Jay Hanselman

An effort to put a levy on the November ballot to support Cincinnati Parks got a major boost Friday.  

Volunteers announced they had collected more than 21,000 petition signatures.  They only need 5,969 to make the ballot.  The campaign turned in 17,907 of the signatures, the maximum allowed by state law.

Mayor John Cranley said people were eager to help.  He also said park supporters chose a grassroots approach.

“Because it was a small tax increase, that we should lead by grassroots, should lead asking the citizens to ask for this petition,” Cranley said.  “We knew that that would be the first sign as to whether there was support for a park levy or not.”

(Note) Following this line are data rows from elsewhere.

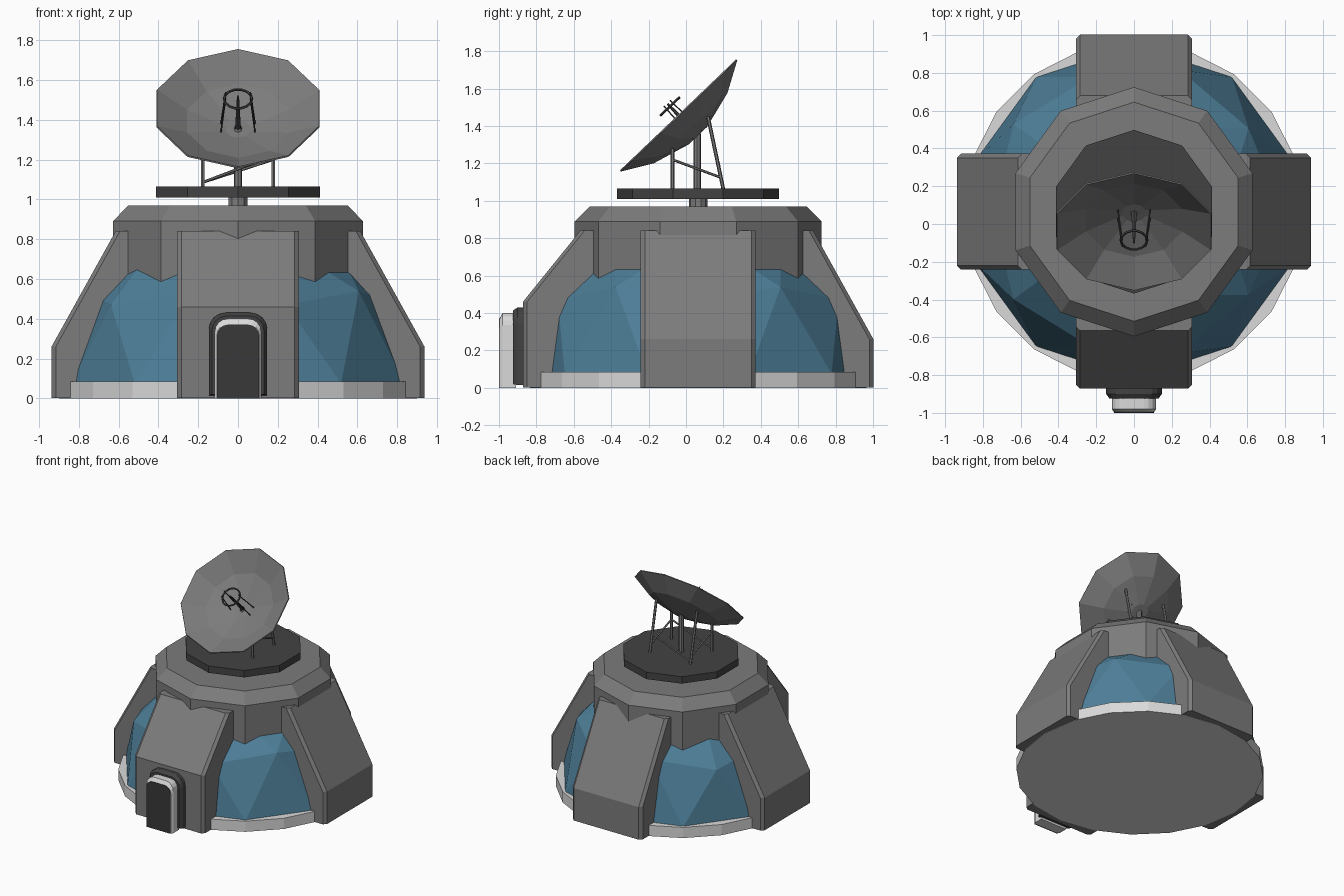
import bpy, bmesh, math
from mathutils import Vector, Matrix

if "Cube" in bpy.data.objects:
    bpy.data.objects.remove(bpy.data.objects["Cube"])

CY = 0.065                      # building axis in y


def material(name, c):
    m = bpy.data.materials.new(name)
    m.diffuse_color = (*c, 1)
    m.use_nodes = True
    m.node_tree.nodes["Principled BSDF"].inputs["Base Color"].default_value = m.diffuse_color
    return m


GRAY = material("mid gray", (0.2, 0.2, 0.2))
DARK = material("dark gray", (0.055, 0.055, 0.055))
LIGHT = material("light gray", (0.7, 0.7, 0.7))
BLUE = material("dome blue", (0.075, 0.21, 0.315))
DOOR = material("door charcoal", (0.04, 0.04, 0.04))


def finish(name, bm, mat, matrix=Matrix()):
    bmesh.ops.recalc_face_normals(bm, faces=bm.faces)
    me = bpy.data.meshes.new(name)
    bm.to_mesh(me)
    bm.free()
    me.materials.append(mat)
    ob = bpy.data.objects.new(name, me)
    ob.matrix_world = matrix
    bpy.context.collection.objects.link(ob)
    return ob


def loft(name, rings, mat, matrix=Matrix(), caps=(True, True)):
    """Skin a list of equal-length point rings."""
    bm = bmesh.new()
    rows = [[bm.verts.new(p) for p in ring] for ring in rings]
    n = len(rows[0])
    for a, b in zip(rows, rows[1:]):
        for i in range(n):
            j = (i + 1) % n
            bm.faces.new((a[i], a[j], b[j], b[i]))
    if caps[0]:
        bm.faces.new(rows[0])
    if caps[1]:
        bm.faces.new(rows[-1])
    return finish(name, bm, mat, matrix)


def turned(name, n, profile, mat, matrix=Matrix.Translation((0, CY, 0)), caps=(True, True)):
    """n-sided solid from (radius, height) pairs, one corner on the y axis."""
    rings = [[(r * math.cos(math.pi / 2 + math.tau * i / n),
               r * math.sin(math.pi / 2 + math.tau * i / n), z) for i in range(n)]
             for r, z in profile]
    return loft(name, rings, mat, matrix, caps)


def rod(name, a, b, r1, mat, r2=None, n=6):
    a, b = Vector(a), Vector(b)
    q = (b - a).to_track_quat('Z', 'Y').to_matrix().to_4x4()
    return turned(name, n, [(r1, 0), (r1 if r2 is None else r2, (b - a).length)],
                  mat, Matrix.Translation(a) @ q)


# Base slab
turned("base_slab", 20, [(0.9, 0), (0.9, 0.085)], LIGHT)

# Faceted dome: upper half of an icosphere
bm = bmesh.new()
bmesh.ops.create_icosphere(bm, subdivisions=2, radius=0.882)
bmesh.ops.delete(bm, geom=[v for v in bm.verts if v.co.z < -0.01], context='VERTS')
finish("dome", bm, BLUE, Matrix.Translation((0, CY, 0.075)))

# Ten-sided roof collar
turned("roof_collar", 10, [(0.66, 0.56), (0.66, 0.89), (0.58, 0.97)], GRAY)


# Four buttresses with chamfered side edges
def buttress(name, angle, knee, top):
    def section(x, inset):
        pts = [(0.5, 0.002), (0.937 - inset, 0.002), (0.937 - inset, knee),
               (top - inset, 0.84), (0.5, 0.84)]
        return [(x, -r, z) for r, z in pts]
    loft(name, [section(-0.307, 0.022), section(-0.285, 0),
                section(0.285, 0), section(0.307, 0.022)], GRAY,
         Matrix.Translation((0, CY, 0)) @ Matrix.Rotation(angle, 4, 'Z'))


buttress("front_buttress", 0, 0.46, 0.63)
for nm, k in (("right", 1), ("back", 2), ("left", 3)):
    buttress(nm + "_buttress", k * math.pi / 2, 0.26, 0.615)


# Doorway: round-cornered arches stacked in depth
def arch(w, top, r, y, bottom=0.0):
    pts = [(-w, y, bottom)]
    for cx, a0 in ((-w + r, 180), (w - r, 90)):
        for k in range(5):
            a = math.radians(a0 - 22.5 * k)
            pts.append((cx + r * math.cos(a), y, top - r + r * math.sin(a)))
    return pts + [(w, y, bottom)]


loft("door_frame", [arch(0.147, 0.43, 0.085, -0.86, 0.015), arch(0.147, 0.43, 0.085, -0.9, 0.015),
                    arch(0.13, 0.413, 0.07, -0.925, 0.02)], DARK)
loft("door_surround", [arch(0.117, 0.4, 0.065, -0.91), arch(0.117, 0.4, 0.065, -0.98),
                       arch(0.106, 0.373, 0.055, -0.996)], LIGHT)
loft("door_panel", [arch(0.105, 0.37, 0.054, -0.991), arch(0.105, 0.37, 0.054, -1.0)], DOOR)

# Antenna platform and mast
turned("platform_neck", 10, [(0.05, 0.93), (0.05, 1.02)], GRAY)
turned("antenna_platform", 10, [(0.433, 1.01), (0.433, 1.065)], DARK)
rod("mast", (0, 0.06, 1.05), (0, 0.06, 1.36), 0.02, GRAY, n=8)

# Dish, tilted forward
tilt = math.radians(43.7)
dish = Matrix.Translation((0, -0.04, 1.457)) @ Matrix.Rotation(tilt, 4, 'X')
D = 0.15
ob = turned("dish", 10, [(r, -D * (1 - (r / 0.43) ** 2)) for r in (0.43, 0.27, 0.065)],
            GRAY, dish, caps=(False, True))
mod = ob.modifiers.new("thickness", 'SOLIDIFY')
mod.thickness = 0.008
mod.offset = 0

# Feed assembly in front of the dish
bm = bmesh.new()
N, M, R, t = 14, 5, 0.07, 0.007
rows = [[bm.verts.new(((R + t * math.cos(math.tau * j / M)) * math.cos(math.tau * i / N),
                       (R + t * math.cos(math.tau * j / M)) * math.sin(math.tau * i / N),
                       0.066 + t * math.sin(math.tau * j / M))) for j in range(M)] for i in range(N)]
for i in range(N):
    for j in range(M):
        bm.faces.new((rows[i][j], rows[(i + 1) % N][j],
                      rows[(i + 1) % N][(j + 1) % M], rows[i][(j + 1) % M]))
finish("feed_ring", bm, DARK, dish)
rod("feed_horn", dish @ Vector((0, 0, -D)), dish @ Vector((0, 0, 0.085)), 0.017, DARK, 0.006)
for i, deg in enumerate((20, 160, 200, 340)):
    a = math.radians(deg)
    d = Vector((math.cos(a), math.sin(a), 0))
    rod(f"feed_leg_{i + 1}", dish @ (d * 0.092 + Vector((0, 0, -D + 0.006))),
        dish @ (d * 0.066 + Vector((0, 0, 0.09))), 0.004, DARK, n=5)

# Dish support legs and cross braces
for s, nm in ((-1, "left"), (1, "right")):
    x = 0.178 * s
    rod(nm + "_front_leg", (x, -0.072, 1.06), (x, -0.072, 1.28), 0.01, GRAY)
    rod(nm + "_back_leg", (x, 0.2, 1.06), (x, 0.117, 1.452), 0.01, GRAY)
    rod(nm + "_brace", (x, -0.072, 1.22), (x, 0.185, 1.125), 0.007, GRAY)
rod("front_brace", (-0.178, -0.072, 1.085), (0.178, -0.072, 1.22), 0.007, GRAY)
rod("back_brace", (-0.178, 0.195, 1.085), (0.178, 0.175, 1.2), 0.007, GRAY)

The Hamilton County Board of Elections must now validate the signatures.  Then city council will have to vote to place the levy on the ballot, but that's a formality.  

If approved by voters, the park levy would cost $35 for every $100,000 of property value.  It would raise an estimated $5.2 million a year.  

Meanwhile, local attorney Tim Mara sent out a press release Friday opposing the levy.  

The proposed Cincinnati Parks Levy is, in actually, a proposal which could devastate our park system. The proposal is a scheme to open up our treasured parks to development for the profit of a few. Although some of the projects listed by levy proponents – such as the bicycle trails - are worthy of public support, much of the tax revenue would be used to destroy acres of trees in our parks to provide sites for restaurants, beer gardens, and other so-called improvements which should have no place in our historic city parks.